In how many lines of the records does the string "sleeve" appear? State only the number.

(Plain-text document sources)

+-------+

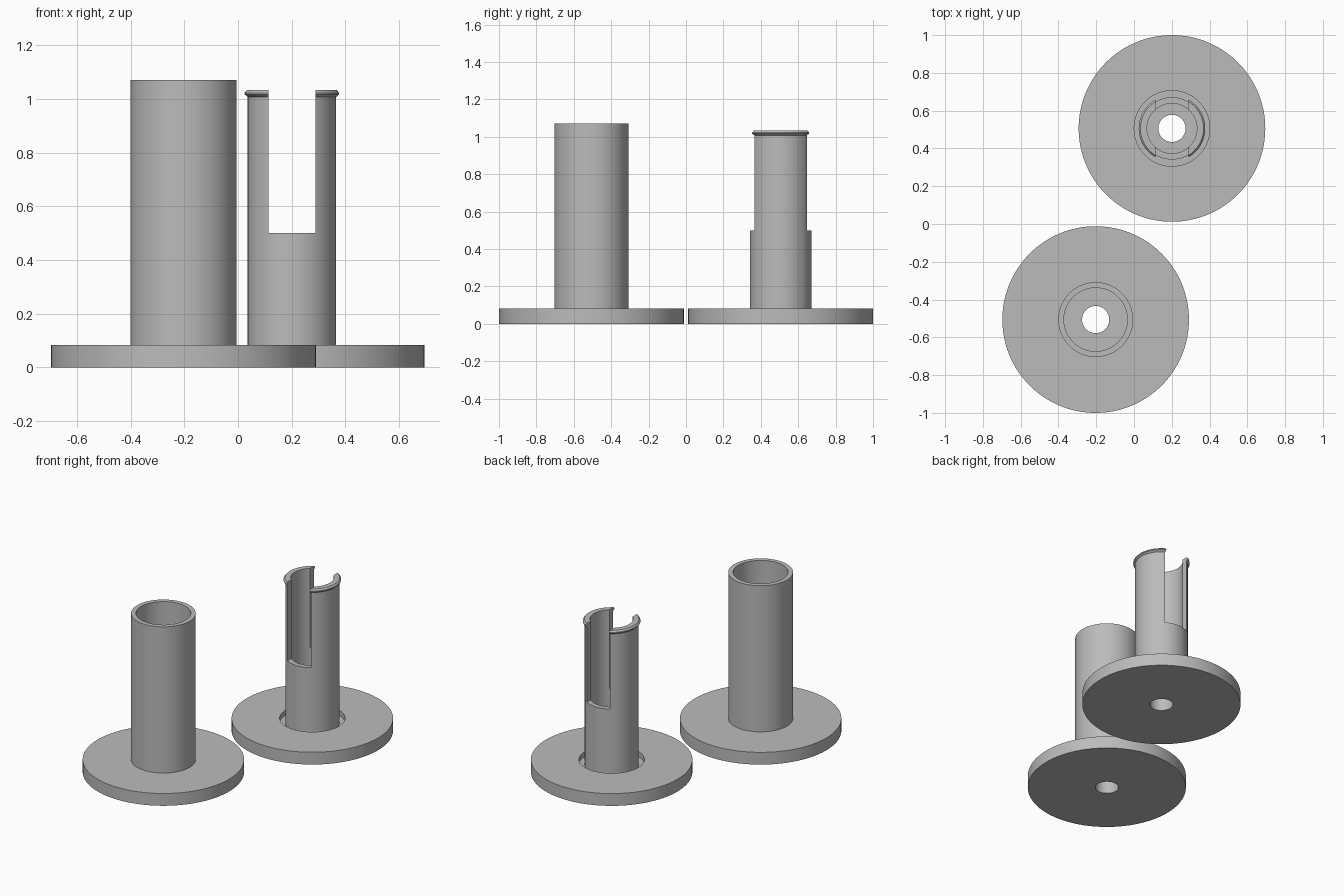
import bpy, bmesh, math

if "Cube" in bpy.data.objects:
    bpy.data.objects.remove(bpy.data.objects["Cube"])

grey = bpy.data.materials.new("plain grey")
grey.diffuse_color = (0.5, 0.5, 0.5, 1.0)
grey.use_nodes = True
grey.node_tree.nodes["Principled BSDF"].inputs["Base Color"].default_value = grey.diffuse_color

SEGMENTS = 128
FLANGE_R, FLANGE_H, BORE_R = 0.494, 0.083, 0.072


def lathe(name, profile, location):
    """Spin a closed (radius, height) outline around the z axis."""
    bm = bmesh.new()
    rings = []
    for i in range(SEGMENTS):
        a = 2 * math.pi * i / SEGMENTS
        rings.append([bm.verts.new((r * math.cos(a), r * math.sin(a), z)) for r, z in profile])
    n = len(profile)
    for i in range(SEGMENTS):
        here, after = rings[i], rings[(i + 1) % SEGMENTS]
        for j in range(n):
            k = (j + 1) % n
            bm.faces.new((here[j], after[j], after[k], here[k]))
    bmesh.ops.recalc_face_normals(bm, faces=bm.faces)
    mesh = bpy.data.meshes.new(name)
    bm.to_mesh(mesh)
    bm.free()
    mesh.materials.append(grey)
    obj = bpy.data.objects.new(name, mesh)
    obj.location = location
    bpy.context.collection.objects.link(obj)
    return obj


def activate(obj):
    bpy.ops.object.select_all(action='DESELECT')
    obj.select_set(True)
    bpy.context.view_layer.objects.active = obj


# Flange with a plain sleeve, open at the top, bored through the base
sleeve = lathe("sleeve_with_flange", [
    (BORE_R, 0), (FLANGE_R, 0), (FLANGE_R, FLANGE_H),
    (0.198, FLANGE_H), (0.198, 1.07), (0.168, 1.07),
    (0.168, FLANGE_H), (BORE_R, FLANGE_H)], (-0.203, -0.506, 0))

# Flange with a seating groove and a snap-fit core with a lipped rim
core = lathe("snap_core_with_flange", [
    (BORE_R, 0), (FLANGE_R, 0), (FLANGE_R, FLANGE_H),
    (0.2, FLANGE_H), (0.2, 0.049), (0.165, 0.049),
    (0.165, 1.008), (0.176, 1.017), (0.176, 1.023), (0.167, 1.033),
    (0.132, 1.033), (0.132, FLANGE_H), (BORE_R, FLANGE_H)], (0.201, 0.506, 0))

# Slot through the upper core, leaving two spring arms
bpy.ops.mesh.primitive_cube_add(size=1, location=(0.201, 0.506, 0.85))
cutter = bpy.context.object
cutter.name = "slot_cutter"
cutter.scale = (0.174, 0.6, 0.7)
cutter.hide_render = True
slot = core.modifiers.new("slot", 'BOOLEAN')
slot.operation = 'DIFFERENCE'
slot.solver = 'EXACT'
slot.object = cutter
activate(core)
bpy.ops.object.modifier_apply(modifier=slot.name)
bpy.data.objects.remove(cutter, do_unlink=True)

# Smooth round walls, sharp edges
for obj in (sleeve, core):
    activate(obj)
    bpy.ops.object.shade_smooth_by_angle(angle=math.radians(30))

+-------+

[Exercise solution] 3